--- Records supplied ---

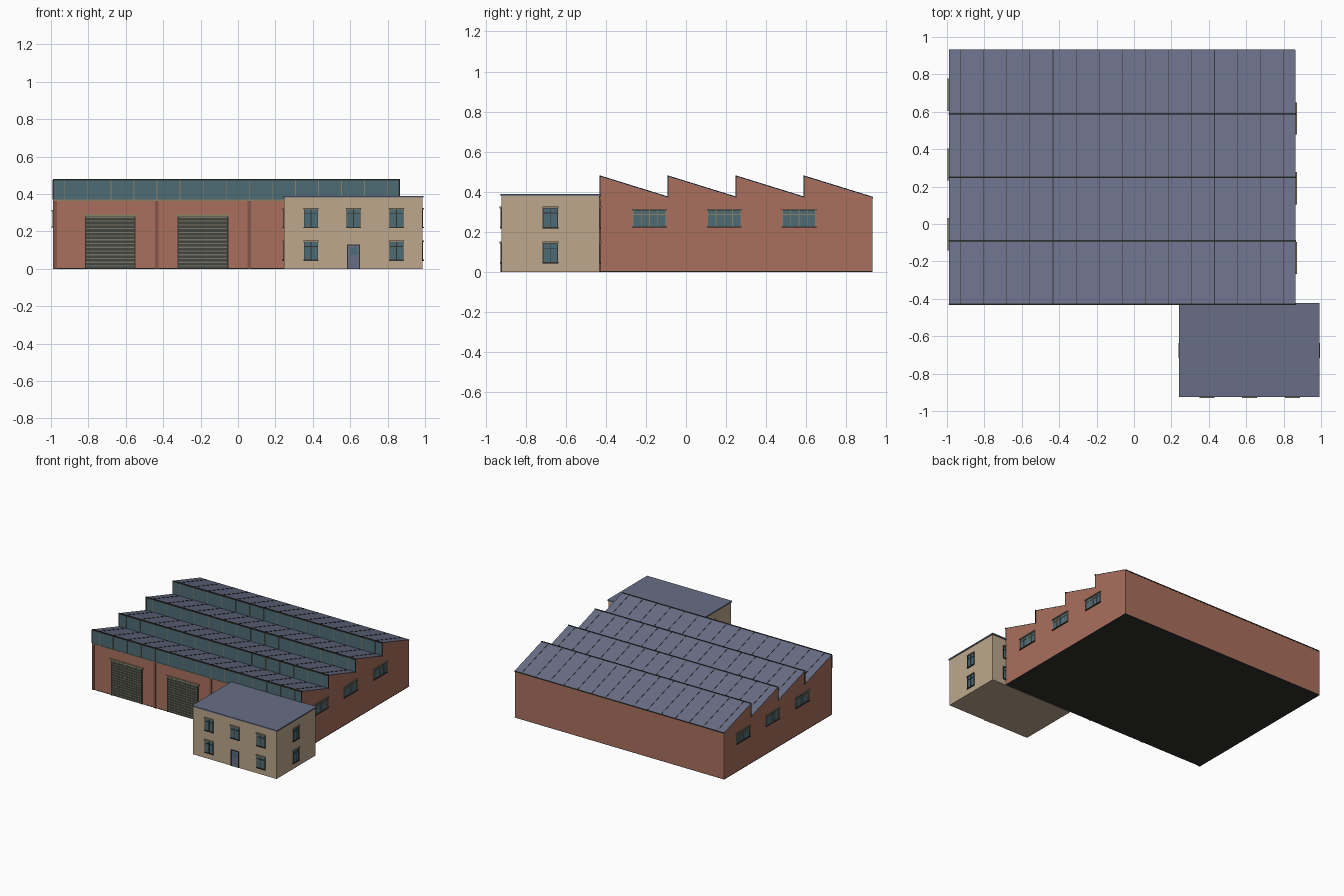
import bpy
import bmesh
from mathutils import Matrix, Vector

if "Cube" in bpy.data.objects:
    bpy.data.objects.remove(bpy.data.objects["Cube"], do_unlink=True)


def material(name, r, g, b):
    m = bpy.data.materials.new(name)
    m.use_nodes = True
    m.diffuse_color = (r, g, b, 1)
    node = next(n for n in m.node_tree.nodes if n.type == "BSDF_PRINCIPLED")
    node.inputs["Base Color"].default_value = (r, g, b, 1)
    node.inputs["Roughness"].default_value = 0.8
    return m


BRICK = material("red brick", 0.40, 0.16, 0.11)
PIER = material("dark brick", 0.24, 0.09, 0.065)
CREAM = material("cream render", 0.51, 0.39, 0.265)
ROOF = material("slate blue metal", 0.14, 0.155, 0.24)
GLASS = material("teal glass", 0.075, 0.15, 0.18)
FRAME = material("tan frame", 0.27, 0.22, 0.14)
TRIM = material("charcoal trim", 0.03, 0.032, 0.027)
SHUTTER = material("shutter grey", 0.055, 0.06, 0.048)
SLAT = material("shutter slat", 0.19, 0.18, 0.14)


def finish(name, bm, mat):
    bmesh.ops.recalc_face_normals(bm, faces=bm.faces)
    mesh = bpy.data.meshes.new(name)
    bm.to_mesh(mesh)
    bm.free()
    mesh.materials.append(mat)
    obj = bpy.data.objects.new(name, mesh)
    bpy.context.collection.objects.link(obj)
    return obj


def boxes(name, mat, spans, frame=Matrix()):
    """Each span is (x0, x1, y0, y1, z0, z1) in the given frame."""
    bm = bmesh.new()
    for x0, x1, y0, y1, z0, z1 in spans:
        place = Matrix.Translation(((x0 + x1) / 2, (y0 + y1) / 2, (z0 + z1) / 2))
        size = Matrix.Diagonal((x1 - x0, y1 - y0, z1 - z0, 1))
        bmesh.ops.create_cube(bm, size=1, matrix=frame @ place @ size)
    return finish(name, bm, mat)


def prisms(name, mat, profile, spans):
    """Extrude a side (y, z) profile along each x span."""
    bm = bmesh.new()
    for x0, x1 in spans:
        face = bm.faces.new([bm.verts.new((x0, y, z)) for y, z in profile])
        new = bmesh.ops.extrude_face_region(bm, geom=[face])["geom"]
        verts = [v for v in new if isinstance(v, bmesh.types.BMVert)]
        bmesh.ops.translate(bm, verts=verts, vec=Vector((x1 - x0, 0, 0)))
    return finish(name, bm, mat)


def wall_frame(origin, along, out):
    """Local x runs along the wall, local y points out of it."""
    m = Matrix((Vector(along), Vector(out), Vector((0, 0, 1)))).transposed().to_4x4()
    m.translation = origin
    return m


def window(name, frame, u, z0, w, h, bars):
    a, b, z1, t = u - w / 2, u + w / 2, z0 + h, 0.004
    boxes(name + "_glass", GLASS, [(a, b, -0.002, 0.001, z0, z1)], frame)
    parts = [(x - t / 2, x + t / 2, 0, 0.004, z0, z1) for x in
             [a + w * i / bars for i in range(bars + 1)]]
    parts += [(a, b, 0, 0.004, z - t / 2, z + t / 2) for z in (z0, z0 + h * 0.72)]
    boxes(name + "_frame", TRIM if bars == 2 else FRAME, parts, frame)
    boxes(name + "_lintel", FRAME, [(a - t, b + t, 0, 0.009, z1 - t, z1 + t)], frame)
    boxes(name + "_sill", TRIM, [(a - t, b + t, 0, 0.008, z0 - t, z0 + t / 2)], frame)


# Main hall: saw-tooth brick body on a dark floor
HX0, HX1, HY0, HY1 = -0.988, 0.862, -0.427, 0.93
TEETH, LOW, HIGH = 4, 0.37, 0.475
PITCH = (HY1 - HY0) / TEETH
profile = [(HY0, 0.003)]
for i in range(TEETH):
    y = HY0 + i * PITCH
    profile += [(y, LOW if i else HIGH), (y, HIGH)][0 if i else 1:]
profile += [(HY1, LOW), (HY1, 0.003)]
prisms("hall_walls", BRICK, profile, [(HX0, HX1)])
boxes("hall_floor", TRIM, [(HX0 - 0.001, HX1 + 0.001, HY0 - 0.001, HY1, 0, 0.004)])

# Roof bays: sheet, seams, glazing and trims
SEAM = (HX1 - HX0) / 15
seams = [HX0 + SEAM * (i + 0.5) for i in range(15)]
for i in range(TEETH):
    y0 = HY0 + i * PITCH
    y1 = y0 + PITCH
    bay = "bay_%d_" % (i + 1)
    sheet = [(y0, HIGH), (y0, HIGH + 0.004), (y1, LOW + 0.004), (y1, LOW)]
    prisms(bay + "roof_sheet", ROOF, sheet, [(HX0 - 0.001, HX1 + 0.001)])
    rib = [(y, z + 0.002) for y, z in sheet]
    prisms(bay + "roof_seams", TRIM, rib, [(x - 0.0015, x + 0.0015) for x in seams])
    boxes(bay + "glazing", GLASS, [(HX0, HX1, y0 - 0.002, y0 + 0.002, LOW, HIGH)])
    boxes(bay + "mullions", FRAME,
          [(x - 0.002, x + 0.002, y0 - 0.004, y0, LOW, HIGH) for x in seams])
    boxes(bay + "sill", FRAME, [(HX0, HX1, y0 - 0.005, y0, LOW - 0.008, LOW)])
    boxes(bay + "ridge_trim", TRIM,
          [(HX0 - 0.002, HX1 + 0.004, y0 - 0.005, y0 + 0.003, HIGH - 0.004, HIGH + 0.006)]
          + [(x - 0.003, x + 0.003, y0 - 0.004, y0, LOW, HIGH) for x in (HX0, HX1)])
boxes("rear_gutter", TRIM, [(HX0, HX1, HY1 - 0.003, HY1 + 0.002, LOW - 0.004, LOW + 0.004)])

# Front piers
boxes("front_piers", PIER, [(x - 0.009, x + 0.009, HY0 - 0.006, HY0, 0, LOW - 0.008)
                            for x in (-0.978, -0.435, 0.06)])

# Roller shutters
for side, x in (("right", -0.683), ("left", -0.188)):
    boxes(side + "_shutter", SHUTTER, [(x - 0.132, x + 0.132, HY0 - 0.002, HY0, 0, 0.28)])
    boxes(side + "_shutter_slats", SLAT,
          [(x - 0.132, x + 0.132, HY0 - 0.004, HY0, z, z + 0.006)
           for z in [0.012 + 0.02 * k for k in range(14)]])
    boxes(side + "_shutter_jambs", TRIM,
          [(x + s - 0.003, x + s + 0.003, HY0 - 0.005, HY0, 0, 0.285) for s in (-0.133, 0.133)])
    boxes(side + "_shutter_lintel", FRAME,
          [(x - 0.145, x + 0.145, HY0 - 0.007, HY0, 0.28, 0.29)])

# Hall side windows
hall_left = wall_frame((HX1, 0, 0), (0, 1, 0), (1, 0, 0))
hall_right = wall_frame((HX0, 0, 0), (0, -1, 0), (-1, 0, 0))
for i in range(3):
    shift = 0.373 * i
    window("hall_left_window_%d" % i, hall_left, -0.182 + shift, 0.225, 0.165, 0.085, 4)
    window("hall_right_window_%d" % i, hall_right, 0.055 - shift, 0.225, 0.165, 0.085, 4)

# Office block
OX0, OX1, OY0, OY1, OH = 0.247, 0.986, -0.921, -0.431, 0.38
boxes("office_walls", CREAM, [(OX0, OX1, OY0, OY1, 0, OH)])
boxes("office_roof", ROOF, [(OX0 - 0.006, OX1 + 0.006, OY0 - 0.005, OY1 + 0.008, OH, OH + 0.01)])

# Office windows on every wall
front = wall_frame((0, OY0, 0), (1, 0, 0), (0, -1, 0))
back = wall_frame((0, OY1, 0), (-1, 0, 0), (0, 1, 0))
left = wall_frame((OX1, 0, 0), (0, 1, 0), (1, 0, 0))
right = wall_frame((OX0, 0, 0), (0, -1, 0), (-1, 0, 0))
for floor, z in (("lower", 0.047), ("upper", 0.222)):
    for n, x in enumerate((0.39, 0.618, 0.848)):
        if floor == "upper" or n != 1:
            window("office_front_%s_window_%d" % (floor, n), front, x, z, 0.072, 0.1, 2)
    window("office_back_%s_window" % floor, back, -0.848, z, 0.072, 0.1, 2)
    window("office_left_%s_window" % floor, left, -0.677, z, 0.072, 0.1, 2)
    window("office_right_%s_window" % floor, right, 0.677, z, 0.072, 0.1, 2)

# Office door with a glazed upper light
boxes("office_door", ROOF, [(0.588, 0.648, -0.002, 0.003, 0, 0.125)], front)
boxes("office_door_light", GLASS, [(0.598, 0.638, 0, 0.004, 0.075, 0.115)], front)
boxes("office_door_frame", TRIM, [(0.584, 0.588, 0, 0.005, 0, 0.129),
                                  (0.648, 0.652, 0, 0.005, 0, 0.129),
                                  (0.584, 0.652, 0, 0.005, 0.125, 0.13)], front)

---

- [Exercise]
From the records above, extract exactly and only the lines that begin at the line with "0.19, 0.18, 0.14)" and stop after the line with "bmesh.ops.create_cube(bm, size=1, matrix=frame".

- [Output for this exercise]
SLAT = material("shutter slat", 0.19, 0.18, 0.14)


def finish(name, bm, mat):
    bmesh.ops.recalc_face_normals(bm, faces=bm.faces)
    mesh = bpy.data.meshes.new(name)
    bm.to_mesh(mesh)
    bm.free()
    mesh.materials.append(mat)
    obj = bpy.data.objects.new(name, mesh)
    bpy.context.collection.objects.link(obj)
    return obj


def boxes(name, mat, spans, frame=Matrix()):
    """Each span is (x0, x1, y0, y1, z0, z1) in the given frame."""
    bm = bmesh.new()
    for x0, x1, y0, y1, z0, z1 in spans:
        place = Matrix.Translation(((x0 + x1) / 2, (y0 + y1) / 2, (z0 + z1) / 2))
        size = Matrix.Diagonal((x1 - x0, y1 - y0, z1 - z0, 1))
        bmesh.ops.create_cube(bm, size=1, matrix=frame @ place @ size)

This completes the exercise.